If you’re a writer of fiction, you probably have encountered this phenomenon yourself. If you’re not, you may be searching the local directory for the number of a nice psychotherapist to recommend. But bear with me, please. Of course, I don’t really believe that my characters maintain an existence separate from me. I create them and their world, and they represent facets of myself (yes, even the baddies). But the human subconscious is a strange and marvelous place, and a smart writer takes advantage of its capacity to weave seemingly disconnected elements of personality and life into a rich and coherent story—sometimes in ways that the conscious mind cannot immediately comprehend. A decision that a novelist makes on the fly for practical reasons—to kill off a character’s mother, say—may turn out to hold the key to that character’s whole personality. When one of my fictional people gets balky or an image nags at me or a plot element keeps butting in, I’ve learned to go with the flow, confident that the story will benefit as a result.

The same point applies even to titles and central images for each book, as illustrated by my ongoing series, Legends of the Five Directions. The first two novels are out, the third roughly plotted (with luck, I will finish it in about a year, unless the Magic Book Fairy blesses me with an independent income that allows me more hours to write), while the last two remain vague collections of ideas corralled by titles and cover pictures. The title of The Golden Lynx refers to a creature of the Russian woods but also to a piece of Scythian jewelry given to the heroine to remind her of the past she has reluctantly left behind; more deeply still, it evokes the heroine herself, a small but determined fighter against injustice.

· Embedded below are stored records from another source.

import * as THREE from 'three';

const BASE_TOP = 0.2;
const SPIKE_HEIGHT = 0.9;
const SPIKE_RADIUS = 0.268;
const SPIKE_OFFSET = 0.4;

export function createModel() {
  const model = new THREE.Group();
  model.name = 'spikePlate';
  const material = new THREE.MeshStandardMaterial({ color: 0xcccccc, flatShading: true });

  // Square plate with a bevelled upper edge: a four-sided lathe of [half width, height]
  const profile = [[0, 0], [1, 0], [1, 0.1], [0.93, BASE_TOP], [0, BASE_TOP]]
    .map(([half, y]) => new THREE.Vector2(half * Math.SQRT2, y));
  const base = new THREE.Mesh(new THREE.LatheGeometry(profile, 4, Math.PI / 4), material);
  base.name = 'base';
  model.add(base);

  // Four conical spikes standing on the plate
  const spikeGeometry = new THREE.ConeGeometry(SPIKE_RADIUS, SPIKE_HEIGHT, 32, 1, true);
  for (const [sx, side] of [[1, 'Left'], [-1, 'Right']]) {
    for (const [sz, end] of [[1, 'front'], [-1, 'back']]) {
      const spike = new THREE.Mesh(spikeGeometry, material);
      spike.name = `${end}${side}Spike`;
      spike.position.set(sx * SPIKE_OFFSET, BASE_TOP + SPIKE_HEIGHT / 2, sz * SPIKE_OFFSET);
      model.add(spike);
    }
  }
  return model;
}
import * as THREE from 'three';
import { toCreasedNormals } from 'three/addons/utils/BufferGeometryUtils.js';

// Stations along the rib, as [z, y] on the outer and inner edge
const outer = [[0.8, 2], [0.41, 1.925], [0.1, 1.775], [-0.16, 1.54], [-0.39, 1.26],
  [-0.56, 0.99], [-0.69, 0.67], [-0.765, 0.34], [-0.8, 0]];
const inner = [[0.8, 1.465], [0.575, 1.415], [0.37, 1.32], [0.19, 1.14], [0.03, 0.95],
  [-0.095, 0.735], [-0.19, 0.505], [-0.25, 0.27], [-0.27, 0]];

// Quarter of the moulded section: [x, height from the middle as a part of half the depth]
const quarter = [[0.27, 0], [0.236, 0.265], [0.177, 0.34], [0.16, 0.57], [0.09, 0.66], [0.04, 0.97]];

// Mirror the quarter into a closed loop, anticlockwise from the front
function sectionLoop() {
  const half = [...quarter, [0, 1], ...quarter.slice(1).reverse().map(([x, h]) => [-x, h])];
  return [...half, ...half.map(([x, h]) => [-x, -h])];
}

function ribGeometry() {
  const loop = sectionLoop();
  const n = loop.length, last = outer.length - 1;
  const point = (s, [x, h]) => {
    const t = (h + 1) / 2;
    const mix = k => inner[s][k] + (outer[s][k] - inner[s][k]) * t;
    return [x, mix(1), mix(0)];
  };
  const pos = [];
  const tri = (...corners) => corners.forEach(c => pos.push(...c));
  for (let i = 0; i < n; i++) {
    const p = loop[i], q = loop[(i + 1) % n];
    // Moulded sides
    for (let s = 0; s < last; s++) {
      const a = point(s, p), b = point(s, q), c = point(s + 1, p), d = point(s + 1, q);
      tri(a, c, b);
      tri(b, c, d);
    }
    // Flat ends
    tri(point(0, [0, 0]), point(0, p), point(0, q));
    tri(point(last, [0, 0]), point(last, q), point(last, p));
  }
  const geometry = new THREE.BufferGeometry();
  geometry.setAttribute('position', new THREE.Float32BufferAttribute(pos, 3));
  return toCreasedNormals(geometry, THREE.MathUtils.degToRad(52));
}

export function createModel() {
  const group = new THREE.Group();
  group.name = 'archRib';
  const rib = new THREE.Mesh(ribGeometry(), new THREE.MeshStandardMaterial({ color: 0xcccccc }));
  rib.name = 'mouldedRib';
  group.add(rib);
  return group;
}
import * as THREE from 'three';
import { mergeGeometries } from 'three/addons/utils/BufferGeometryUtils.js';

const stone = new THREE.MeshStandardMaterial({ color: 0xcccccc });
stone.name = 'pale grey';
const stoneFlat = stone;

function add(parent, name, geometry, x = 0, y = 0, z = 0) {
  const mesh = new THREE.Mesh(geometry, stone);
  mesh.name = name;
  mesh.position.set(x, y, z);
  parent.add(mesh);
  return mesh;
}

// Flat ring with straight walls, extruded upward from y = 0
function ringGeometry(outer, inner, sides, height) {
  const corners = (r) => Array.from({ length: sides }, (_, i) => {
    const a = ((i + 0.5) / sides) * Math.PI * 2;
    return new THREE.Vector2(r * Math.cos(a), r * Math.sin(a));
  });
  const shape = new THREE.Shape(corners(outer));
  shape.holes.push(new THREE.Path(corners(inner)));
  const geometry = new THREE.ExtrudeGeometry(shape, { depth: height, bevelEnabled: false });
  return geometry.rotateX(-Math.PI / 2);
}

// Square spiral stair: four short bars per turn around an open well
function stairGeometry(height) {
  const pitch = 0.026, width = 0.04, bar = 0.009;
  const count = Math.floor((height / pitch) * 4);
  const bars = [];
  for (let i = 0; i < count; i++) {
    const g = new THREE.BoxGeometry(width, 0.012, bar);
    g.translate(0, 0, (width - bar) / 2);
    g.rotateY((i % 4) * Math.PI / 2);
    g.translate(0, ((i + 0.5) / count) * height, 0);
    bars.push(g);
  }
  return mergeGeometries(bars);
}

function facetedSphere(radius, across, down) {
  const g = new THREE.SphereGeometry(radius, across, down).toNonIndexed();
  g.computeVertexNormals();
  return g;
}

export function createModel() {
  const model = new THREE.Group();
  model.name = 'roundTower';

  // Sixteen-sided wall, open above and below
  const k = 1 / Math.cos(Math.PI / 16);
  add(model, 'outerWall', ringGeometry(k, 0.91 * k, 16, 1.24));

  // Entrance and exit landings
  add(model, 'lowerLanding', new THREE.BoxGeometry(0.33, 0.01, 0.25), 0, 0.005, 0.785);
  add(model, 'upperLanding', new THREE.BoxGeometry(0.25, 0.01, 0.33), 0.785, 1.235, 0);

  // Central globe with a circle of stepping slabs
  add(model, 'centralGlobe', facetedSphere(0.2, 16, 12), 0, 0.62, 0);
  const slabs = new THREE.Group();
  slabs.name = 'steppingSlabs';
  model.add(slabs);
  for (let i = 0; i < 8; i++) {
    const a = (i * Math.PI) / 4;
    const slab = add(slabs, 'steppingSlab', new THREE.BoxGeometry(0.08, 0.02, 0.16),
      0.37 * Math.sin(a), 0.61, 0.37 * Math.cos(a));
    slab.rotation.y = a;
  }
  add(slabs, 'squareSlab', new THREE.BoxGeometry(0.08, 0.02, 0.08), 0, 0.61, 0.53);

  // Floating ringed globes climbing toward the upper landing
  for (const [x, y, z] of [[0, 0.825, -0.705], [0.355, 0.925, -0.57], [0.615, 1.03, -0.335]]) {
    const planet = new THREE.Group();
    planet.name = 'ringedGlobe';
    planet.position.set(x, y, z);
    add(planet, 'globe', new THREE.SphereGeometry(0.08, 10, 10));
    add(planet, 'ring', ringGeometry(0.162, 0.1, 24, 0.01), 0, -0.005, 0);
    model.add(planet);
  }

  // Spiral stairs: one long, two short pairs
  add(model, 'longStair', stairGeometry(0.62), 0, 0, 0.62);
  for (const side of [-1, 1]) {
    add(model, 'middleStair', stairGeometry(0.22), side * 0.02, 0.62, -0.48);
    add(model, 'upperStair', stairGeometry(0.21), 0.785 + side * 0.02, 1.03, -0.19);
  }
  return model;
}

The Winged Horse represents the forces of air, the element linked to the east in Chinese and Turkic cosmology, as well as the hero’s main antagonist and the personality changes the hero must make to succeed; the horse flies between this life and the next, both literally and figuratively. The swans of the Russian north are pushing their way into The Swan Princess as I write, urging the heroine toward loyalty, toward commitment, toward the fierce defense of those she loves. I’m not sure yet how she will get there, but based on my past acquaintance with her, I suspect she will fight me all the way, insisting that she knows where she’s going, thank you very much. And I will shut up and listen, hoping with fingers crossed that she’s right, while beating back the phoenixes and shamans demanding my attention for books 4 and 5.

Maybe that’s why we writers torture our characters: because we are equally convinced that they are torturing us. But it’s an honor and a privilege to map out their journey, even if our subconscious, in the end, turns out to control the wheel.

C. P. Lesley, a historian, has published three novels: The Not Exactly Scarlet Pimpernel, The Golden Lynx (Legends 1: West), and The Winged Horse (Legends 2: East). She is currently working on The Swan Princess (Legends 3: North). For more information, follow her blog. You can find links to her books at her publisher’s website.


The Not Exactly Scarlet Pimpernel
A modern-day graduate student enters the virtual-reality world of an eighteenth-century novel. Her life—and the novel—will never be the same.

The Golden Lynx
16th-century Moscow hums with rumors about its newest hero, the Golden Lynx. Everyone knows the Lynx must be a man, but “everyone” may be wrong…

The Winged Horse
Dispatched to collect his almost-forgotten bride, an inexperienced Tatar prince must overcome a deadly rival to obtain his inheritance and secure his future.